He said Salt Lake City remained under investigation in addition to Sydney, the 2000 Summer Games host city, and Toronto's unsuccessful bid for the 1996 Olympics. Three additional IOC members were also part of the inquiry, according to The Washington Post yesterday.
More revelations emerged concerning bribery allegations. Tom Godfrey, a former council official for Salt Lake City, has told the FBI of nervous colleagues who arrived at a meeting in 1995 in Budapest, Hungary, with IOC officials. He said they were clutching a bag of $50,000 (pounds 31,000) in cash just before the 2002 Winter Games were awarded.
So far the IOC inquiry has found Salt Lake City's bid committee spent more than $800,000, including cash payments, to 14 IOC members and other fringe benefits including free schooling and healthcare.
Evidence has also come to light of IOC members being entertained by women from an escort agency in hotels in Salt Lake City. George and Milena Georgiev, who opened Snow White Escort Services in 1993, said two escorts performed stripteases for IOC officials. They could not say who arranged or paid for the escorts.

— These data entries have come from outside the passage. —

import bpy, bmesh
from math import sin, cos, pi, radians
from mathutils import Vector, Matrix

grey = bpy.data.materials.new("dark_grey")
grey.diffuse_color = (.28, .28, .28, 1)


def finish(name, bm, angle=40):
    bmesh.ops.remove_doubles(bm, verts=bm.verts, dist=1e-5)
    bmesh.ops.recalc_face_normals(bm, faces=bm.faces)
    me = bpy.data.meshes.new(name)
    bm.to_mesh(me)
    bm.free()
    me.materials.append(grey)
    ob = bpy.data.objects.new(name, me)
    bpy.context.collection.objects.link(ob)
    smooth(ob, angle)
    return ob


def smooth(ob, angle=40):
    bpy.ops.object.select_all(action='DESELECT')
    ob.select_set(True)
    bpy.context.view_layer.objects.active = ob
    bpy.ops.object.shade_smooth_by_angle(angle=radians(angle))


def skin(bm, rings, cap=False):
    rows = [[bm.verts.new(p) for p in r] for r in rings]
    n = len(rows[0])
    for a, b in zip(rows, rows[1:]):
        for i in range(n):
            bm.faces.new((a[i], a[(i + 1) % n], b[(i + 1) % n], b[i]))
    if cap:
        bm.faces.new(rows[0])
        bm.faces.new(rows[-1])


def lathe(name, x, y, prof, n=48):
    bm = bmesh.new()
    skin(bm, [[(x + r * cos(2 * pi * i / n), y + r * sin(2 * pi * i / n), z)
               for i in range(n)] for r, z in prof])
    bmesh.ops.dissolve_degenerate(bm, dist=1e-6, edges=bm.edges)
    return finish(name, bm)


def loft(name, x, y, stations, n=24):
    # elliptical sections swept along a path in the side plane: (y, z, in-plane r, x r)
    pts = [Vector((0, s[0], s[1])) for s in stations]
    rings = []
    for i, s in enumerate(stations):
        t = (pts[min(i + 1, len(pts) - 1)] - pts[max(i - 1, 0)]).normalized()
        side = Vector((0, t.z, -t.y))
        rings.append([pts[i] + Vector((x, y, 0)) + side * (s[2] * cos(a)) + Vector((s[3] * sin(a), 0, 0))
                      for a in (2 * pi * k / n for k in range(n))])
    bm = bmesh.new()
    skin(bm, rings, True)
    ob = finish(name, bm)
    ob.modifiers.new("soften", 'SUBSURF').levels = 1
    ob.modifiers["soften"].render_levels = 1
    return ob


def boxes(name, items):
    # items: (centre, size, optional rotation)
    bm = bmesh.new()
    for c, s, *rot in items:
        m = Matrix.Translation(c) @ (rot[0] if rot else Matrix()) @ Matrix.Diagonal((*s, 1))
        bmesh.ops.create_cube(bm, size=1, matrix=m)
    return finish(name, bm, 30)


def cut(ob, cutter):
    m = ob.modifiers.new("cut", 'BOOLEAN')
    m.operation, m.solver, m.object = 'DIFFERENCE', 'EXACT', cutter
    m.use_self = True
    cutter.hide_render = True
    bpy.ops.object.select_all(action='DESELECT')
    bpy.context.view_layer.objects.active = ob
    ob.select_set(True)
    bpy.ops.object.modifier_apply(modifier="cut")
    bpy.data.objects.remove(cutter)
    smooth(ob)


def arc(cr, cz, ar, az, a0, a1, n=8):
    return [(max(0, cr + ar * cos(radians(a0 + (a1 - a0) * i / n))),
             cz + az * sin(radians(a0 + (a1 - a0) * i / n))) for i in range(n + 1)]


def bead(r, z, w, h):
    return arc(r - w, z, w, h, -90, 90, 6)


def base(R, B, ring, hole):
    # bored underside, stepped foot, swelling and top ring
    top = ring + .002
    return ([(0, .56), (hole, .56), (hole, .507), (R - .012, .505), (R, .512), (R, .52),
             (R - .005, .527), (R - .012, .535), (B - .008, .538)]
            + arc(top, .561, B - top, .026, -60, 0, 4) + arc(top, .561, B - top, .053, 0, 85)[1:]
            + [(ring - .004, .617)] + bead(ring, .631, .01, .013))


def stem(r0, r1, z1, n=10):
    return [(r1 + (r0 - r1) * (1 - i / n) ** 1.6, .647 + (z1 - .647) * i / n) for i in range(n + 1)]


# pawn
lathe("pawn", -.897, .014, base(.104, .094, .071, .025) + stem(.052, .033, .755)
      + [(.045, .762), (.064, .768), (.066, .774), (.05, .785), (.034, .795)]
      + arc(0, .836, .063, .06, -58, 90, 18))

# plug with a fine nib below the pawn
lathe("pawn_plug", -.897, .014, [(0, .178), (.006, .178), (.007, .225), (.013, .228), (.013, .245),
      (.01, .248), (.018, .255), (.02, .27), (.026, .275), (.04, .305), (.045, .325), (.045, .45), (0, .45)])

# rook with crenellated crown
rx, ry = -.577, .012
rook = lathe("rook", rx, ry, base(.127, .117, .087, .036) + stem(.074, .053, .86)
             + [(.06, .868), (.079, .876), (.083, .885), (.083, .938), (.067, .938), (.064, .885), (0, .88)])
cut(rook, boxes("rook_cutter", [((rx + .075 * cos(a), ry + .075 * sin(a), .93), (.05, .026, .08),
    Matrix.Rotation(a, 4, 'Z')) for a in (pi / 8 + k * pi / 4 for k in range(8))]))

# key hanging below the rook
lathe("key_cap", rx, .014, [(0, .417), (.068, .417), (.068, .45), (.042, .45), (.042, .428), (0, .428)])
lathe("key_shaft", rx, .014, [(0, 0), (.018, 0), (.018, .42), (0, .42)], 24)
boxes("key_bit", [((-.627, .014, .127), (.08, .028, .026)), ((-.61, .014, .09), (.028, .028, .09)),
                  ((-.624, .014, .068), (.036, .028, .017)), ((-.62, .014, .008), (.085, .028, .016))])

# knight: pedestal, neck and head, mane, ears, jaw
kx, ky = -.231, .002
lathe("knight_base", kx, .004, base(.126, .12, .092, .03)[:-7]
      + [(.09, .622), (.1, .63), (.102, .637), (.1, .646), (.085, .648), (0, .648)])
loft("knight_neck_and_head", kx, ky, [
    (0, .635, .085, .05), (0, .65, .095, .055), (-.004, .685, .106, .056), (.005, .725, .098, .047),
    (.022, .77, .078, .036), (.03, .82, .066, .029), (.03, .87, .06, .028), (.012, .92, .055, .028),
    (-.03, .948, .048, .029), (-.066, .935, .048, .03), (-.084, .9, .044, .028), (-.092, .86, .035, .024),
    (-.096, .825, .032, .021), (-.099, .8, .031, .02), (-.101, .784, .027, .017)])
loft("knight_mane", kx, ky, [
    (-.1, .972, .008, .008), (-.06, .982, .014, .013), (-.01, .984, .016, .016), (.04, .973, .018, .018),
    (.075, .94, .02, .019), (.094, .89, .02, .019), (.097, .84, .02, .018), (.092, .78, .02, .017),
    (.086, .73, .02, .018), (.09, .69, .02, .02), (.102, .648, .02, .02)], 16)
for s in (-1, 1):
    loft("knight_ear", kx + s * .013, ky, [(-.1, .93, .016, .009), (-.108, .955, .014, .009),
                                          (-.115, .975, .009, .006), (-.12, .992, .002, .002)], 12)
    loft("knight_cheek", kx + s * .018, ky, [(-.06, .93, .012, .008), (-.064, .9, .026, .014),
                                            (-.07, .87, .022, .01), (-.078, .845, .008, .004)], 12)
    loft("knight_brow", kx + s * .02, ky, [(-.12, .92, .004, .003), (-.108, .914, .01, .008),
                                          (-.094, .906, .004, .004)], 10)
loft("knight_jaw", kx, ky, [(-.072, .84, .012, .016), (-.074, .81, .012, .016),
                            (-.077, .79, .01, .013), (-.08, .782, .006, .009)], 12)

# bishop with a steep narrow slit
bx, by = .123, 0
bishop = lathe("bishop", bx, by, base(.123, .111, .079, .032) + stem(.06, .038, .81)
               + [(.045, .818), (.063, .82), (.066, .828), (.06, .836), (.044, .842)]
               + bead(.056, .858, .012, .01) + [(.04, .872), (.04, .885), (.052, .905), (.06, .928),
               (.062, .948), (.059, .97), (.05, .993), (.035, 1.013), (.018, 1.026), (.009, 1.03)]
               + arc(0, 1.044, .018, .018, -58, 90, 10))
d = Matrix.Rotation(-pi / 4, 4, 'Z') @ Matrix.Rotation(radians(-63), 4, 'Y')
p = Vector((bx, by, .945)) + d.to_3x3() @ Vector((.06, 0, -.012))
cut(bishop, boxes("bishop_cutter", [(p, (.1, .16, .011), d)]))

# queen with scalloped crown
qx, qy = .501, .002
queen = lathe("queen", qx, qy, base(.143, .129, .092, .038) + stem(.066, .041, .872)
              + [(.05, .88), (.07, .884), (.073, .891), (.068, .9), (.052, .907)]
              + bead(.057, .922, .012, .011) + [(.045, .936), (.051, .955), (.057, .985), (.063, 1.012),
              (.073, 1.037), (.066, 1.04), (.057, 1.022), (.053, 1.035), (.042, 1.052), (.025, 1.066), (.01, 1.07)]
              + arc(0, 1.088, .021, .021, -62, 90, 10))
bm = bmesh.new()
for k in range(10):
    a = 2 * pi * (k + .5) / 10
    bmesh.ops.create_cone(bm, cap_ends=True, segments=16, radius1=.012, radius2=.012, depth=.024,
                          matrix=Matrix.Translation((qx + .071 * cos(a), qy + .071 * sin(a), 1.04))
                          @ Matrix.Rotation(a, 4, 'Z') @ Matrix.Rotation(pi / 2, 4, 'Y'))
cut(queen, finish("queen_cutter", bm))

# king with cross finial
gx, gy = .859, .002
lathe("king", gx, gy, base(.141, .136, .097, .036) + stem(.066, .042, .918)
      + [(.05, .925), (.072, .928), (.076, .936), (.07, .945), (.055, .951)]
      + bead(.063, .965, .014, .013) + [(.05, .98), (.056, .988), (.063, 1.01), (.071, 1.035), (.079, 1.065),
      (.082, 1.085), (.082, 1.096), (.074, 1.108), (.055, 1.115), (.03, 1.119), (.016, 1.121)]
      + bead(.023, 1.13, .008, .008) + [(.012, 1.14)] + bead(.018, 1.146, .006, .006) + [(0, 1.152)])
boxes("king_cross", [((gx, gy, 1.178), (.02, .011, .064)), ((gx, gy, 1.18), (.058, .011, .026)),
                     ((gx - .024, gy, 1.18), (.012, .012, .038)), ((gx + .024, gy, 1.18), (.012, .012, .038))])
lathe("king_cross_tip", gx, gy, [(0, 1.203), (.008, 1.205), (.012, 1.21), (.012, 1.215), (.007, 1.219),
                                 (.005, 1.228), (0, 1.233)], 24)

The news has brought further pressure on Juan Antonio Samaranch, the IOC president, to resign amid accusations that he has insulated himself from scandal by setting up other members to bear the brunt of the claims. He has denied wrongdoing but yesterday resigned as president of La Caixa, one of Spain's big banks. He said, that at 78, he was too old.